I have lived in a few cities where people rely on metros, subways or underground tubes (whatever they call it) to get to their workplace or whenever they need to go somewhere. However, it was still a big surprise to me when I heard that in Medellin there is an actual Metro Culture.
I wanted to experience it and learn more about it but I had limited time in Medellin. So I chose to ride it as part of a tour, which would allow me to really learn about Medellin’s Metro Culture.
Travel-Medellin tour company appeared on my search for unique city tours of Medellin. They offer several tours but I chose a private tour of the city (which I did as well – that’s Part 2) and the one that really allows you to dive deep into the Metro-Culture of the city, this one was also private.
Arthur and Eliana (husband and wife team) were my guides. They picked me up at my hotel and the fun began! I have to say, one of the reasons why this was a lot of fun was because of them. We connected really quickly and that connection made all the difference. They are both very energetic and excited about everything involving this city. I love being around people who are just as into the place that I’m visiting as I am.
Fun Facts about Metro Medellin
– The Medellin metro opened on November 30, 1995.
– This is the only metro system in Colombia.
– The Medellín Metro became a symbol of the city.
– The Metro helped to bridge the poor part of the city and the rich side because it crosses social walls between districts.
– According to the local government: “Metro Culture is the product of a social and educational management model that Metro de Medellin has built, consolidated and delivered to the city.”
– The metro of Medellin has two lines: Line A which is 23.3 km long and Line B which is 5.6 km long.
– There is an aerial cable car system or Metrocable that supplements the metro system.
– The metro cable has three lines and up to 7 stations.
– The first line of the metro cable was inaugurated in 2004.
The main reason why the Metro is such an important aspect of the society of Medellin is because it has brought hope to the poorer communities of the city.
Medellin has grown exponentially in the past two decades. It has grown so fast that it is now growing toward the hills that surround the valley. The comunas (the poor neighborhoods) are moving further and further up these hills. This makes it almost impossible for them to connect with the city where most of the jobs are. The local government wanted to give people from comunas better opportunities and that’s how the idea of creating the metro cable was born.
What truly fascinated me was the fact that the metro cars are cleaner and better maintained that what would be expected from a developing country with gangs and rebellious youth wants to show who is boss. It even has a microphone system that every three to four minutes makes announcements asking to be respectful of one another, to keep the metro clean, to show your love for the metro, and other positive messages. And it shows!
From what I was able to see, Medellin is a city of pride and it spills over to everything the Paisas do. It even influences you as a visitor, it made me feel proud of being here and using the system as well.

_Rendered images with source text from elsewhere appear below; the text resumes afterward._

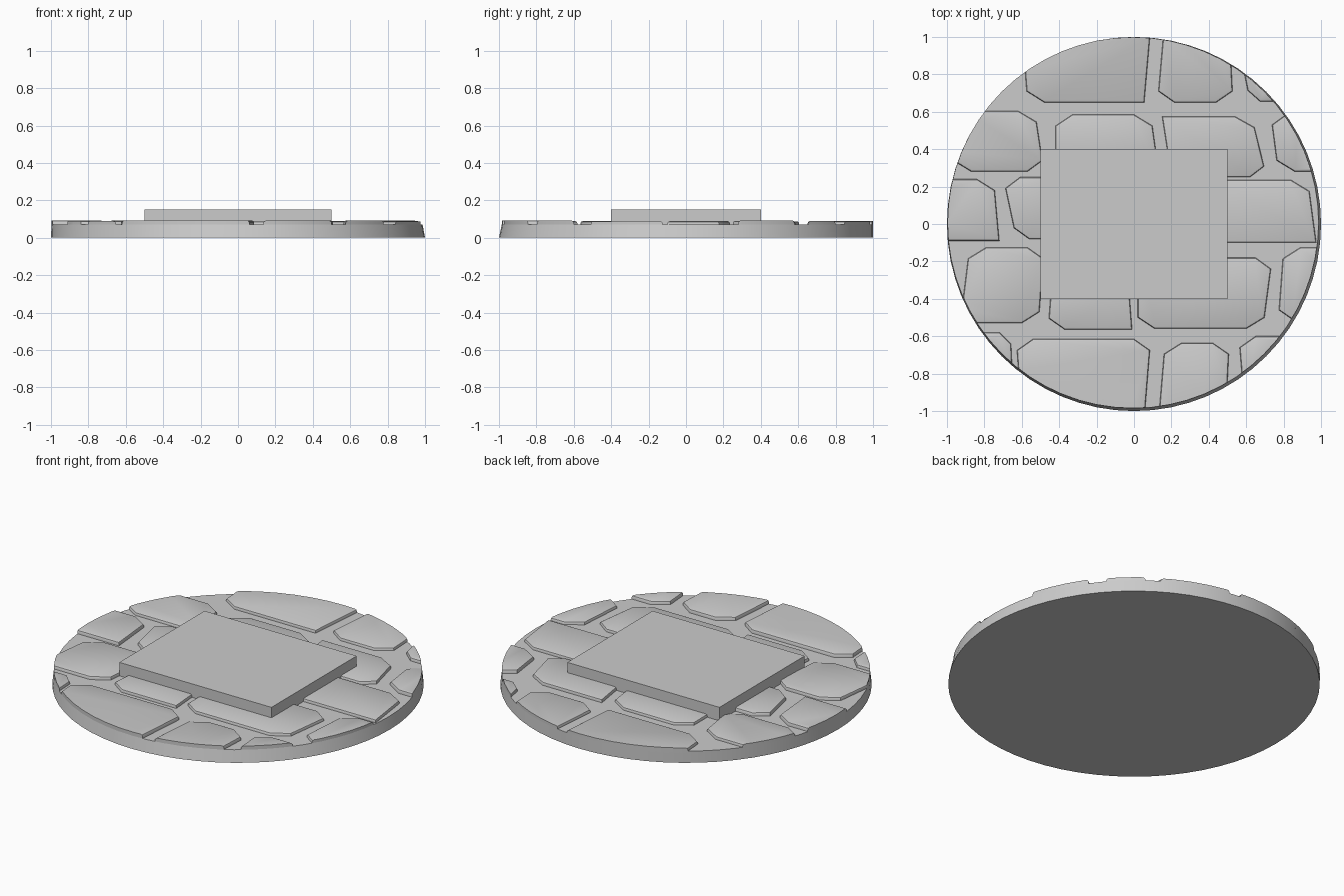
import bpy
import bmesh
import math
import random
from mathutils import Vector

random.seed(4)
if "Cube" in bpy.data.objects:
    bpy.data.objects.remove(bpy.data.objects["Cube"], do_unlink=True)

SIDES = 64
BASE_TOP = 0.07
TOP_SHIFT = Vector((-0.005, 0.007, 0))
TOP_RADIUS = 0.992

stone_grey = bpy.data.materials.new("stone grey")
stone_grey.use_nodes = True
colour = (0.6, 0.6, 0.6, 1)
stone_grey.diffuse_color = colour
stone_grey.node_tree.nodes["Principled BSDF"].inputs["Base Color"].default_value = colour


def add_object(name, bm, smooth_angle=None):
    bmesh.ops.recalc_face_normals(bm, faces=bm.faces)
    mesh = bpy.data.meshes.new(name)
    bm.to_mesh(mesh)
    bm.free()
    mesh.materials.append(stone_grey)
    obj = bpy.data.objects.new(name, mesh)
    bpy.context.collection.objects.link(obj)
    if smooth_angle:
        bpy.ops.object.select_all(action="DESELECT")
        obj.select_set(True)
        bpy.context.view_layer.objects.active = obj
        bpy.ops.object.shade_smooth_by_angle(angle=math.radians(smooth_angle))
    return obj


def outline(left_bottom, right_bottom, right_top, left_top, low, high, cut):
    """Four-sided outline with the corners named in cut chamfered."""
    corners = {"a": Vector((left_bottom, low, 0)), "b": Vector((right_bottom, low, 0)),
               "c": Vector((right_top, high, 0)), "d": Vector((left_top, high, 0))}
    keys = "abcd"
    points = []
    for i, key in enumerate(keys):
        here = corners[key]
        if key not in cut:
            points.append(here)
            continue
        for other in (corners[keys[i - 1]], corners[keys[(i + 1) % len(keys)]]):
            edge = other - here
            reach = 0.09 if abs(edge.x) > abs(edge.y) else 0.06
            points.append(here + edge.normalized() * min(reach, edge.length * 0.3))
    return points


def clip_to_rim(bm):
    """Trim a stone to the round edge of the base and close the cut."""
    for i in range(SIDES):
        angle = math.tau * (i + 0.5) / SIDES
        normal = Vector((math.cos(angle), math.sin(angle), 0))
        plane = TOP_SHIFT + normal * TOP_RADIUS * math.cos(math.pi / SIDES)
        if all((v.co - plane).dot(normal) <= 0 for v in bm.verts):
            continue
        bmesh.ops.bisect_plane(bm, geom=bm.verts[:] + bm.edges[:] + bm.faces[:],
                               plane_co=plane, plane_no=normal, clear_outer=True)
        rim = [e for e in bm.edges if e.is_boundary]
        bmesh.ops.holes_fill(bm, edges=rim, sides=0)


def add_stone(name, *shape):
    bm = bmesh.new()
    floor = Vector((0, 0, BASE_TOP - 0.01))
    face = bm.faces.new([bm.verts.new(p + floor) for p in outline(*shape)])
    top = bmesh.ops.extrude_face_region(bm, geom=[face], use_keep_orig=True)["geom"]
    lift = random.uniform(0.027, 0.033)
    raised = [g for g in top if isinstance(g, bmesh.types.BMVert)]
    bmesh.ops.translate(bm, verts=raised, vec=(0, 0, lift))
    # Rounded upper edge
    rim = [e for e in bm.edges if all(v in raised for v in e.verts)]
    bmesh.ops.bevel(bm, geom=rim, offset=0.012, segments=2, profile=0.5,
                    affect="EDGES", clamp_overlap=True)
    clip_to_rim(bm)
    add_object(name, bm, smooth_angle=35)


# Round base, slightly narrower at the top
bm = bmesh.new()
bmesh.ops.create_cone(bm, cap_ends=True, segments=SIDES, radius1=1, radius2=TOP_RADIUS,
                      depth=BASE_TOP)
for v in bm.verts:
    if v.co.z > 0:
        v.co += TOP_SHIFT
    v.co.z += BASE_TOP / 2
add_object("round_base", bm, smooth_angle=30)

# Paving stones by row: x of the four corners, y range, chamfered corners
rows = {
    "back": [
        (-.57, .055, .09, -.6, .65, 1.05, "a"),
        (.125, .53, .51, .16, .65, 1.05, "ab"),
        (.62, .8, .8, .58, .655, .85, "a")],
    "middle_back": [
        (-.96, -.48, -.53, -1, .28, .605, "abc"),
        (-.42, .13, .09, -.42, .3, .585, "cd"),
        (.2, .71, .63, .15, .25, .575, "bc"),
        (.77, 1.1, 1.1, .73, .28, .59, "ad")],
    "middle": [
        (-1.1, -.72, -.75, -1.1, -.09, .24, "c"),
        (-.63, -.4, -.4, -.7, -.08, .25, "ad"),
        (.46, .975, .93, .45, -.1, .235, "c")],
    "middle_front": [
        (-.93, -.51, -.48, -.88, -.53, -.125, "bcd"),
        (-.46, -.01, -.03, -.44, -.565, -.3, "a"),
        (.02, .69, .74, .02, -.56, -.18, "abc"),
        (.77, 1.1, 1.1, .8, -.52, -.125, "ad")],
    "front": [
        (-.9, -.65, -.66, -.85, -.8, -.58, "c"),
        (-.6, .055, .09, -.63, -1.05, -.615, "cd"),
        (.13, .49, .51, .165, -1.05, -.635, "cd"),
        (.58, .9, .9, .56, -.85, -.6, "d")],
}
for row, stones in rows.items():
    for number, shape in enumerate(stones, 1):
        add_stone(f"{row}_stone_{number}", *shape)

# Flat slab on top
bm = bmesh.new()
bmesh.ops.create_cube(bm, size=1)
bmesh.ops.scale(bm, verts=bm.verts, vec=(1, 0.8, 0.1))
bmesh.ops.translate(bm, verts=bm.verts, vec=(0, 0, 0.1))
add_object("top_slab", bm)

Check out the next part of the trip – our visit to a comuna via the metro cable car and see what else the Medellin government has done to truly help the city and its people.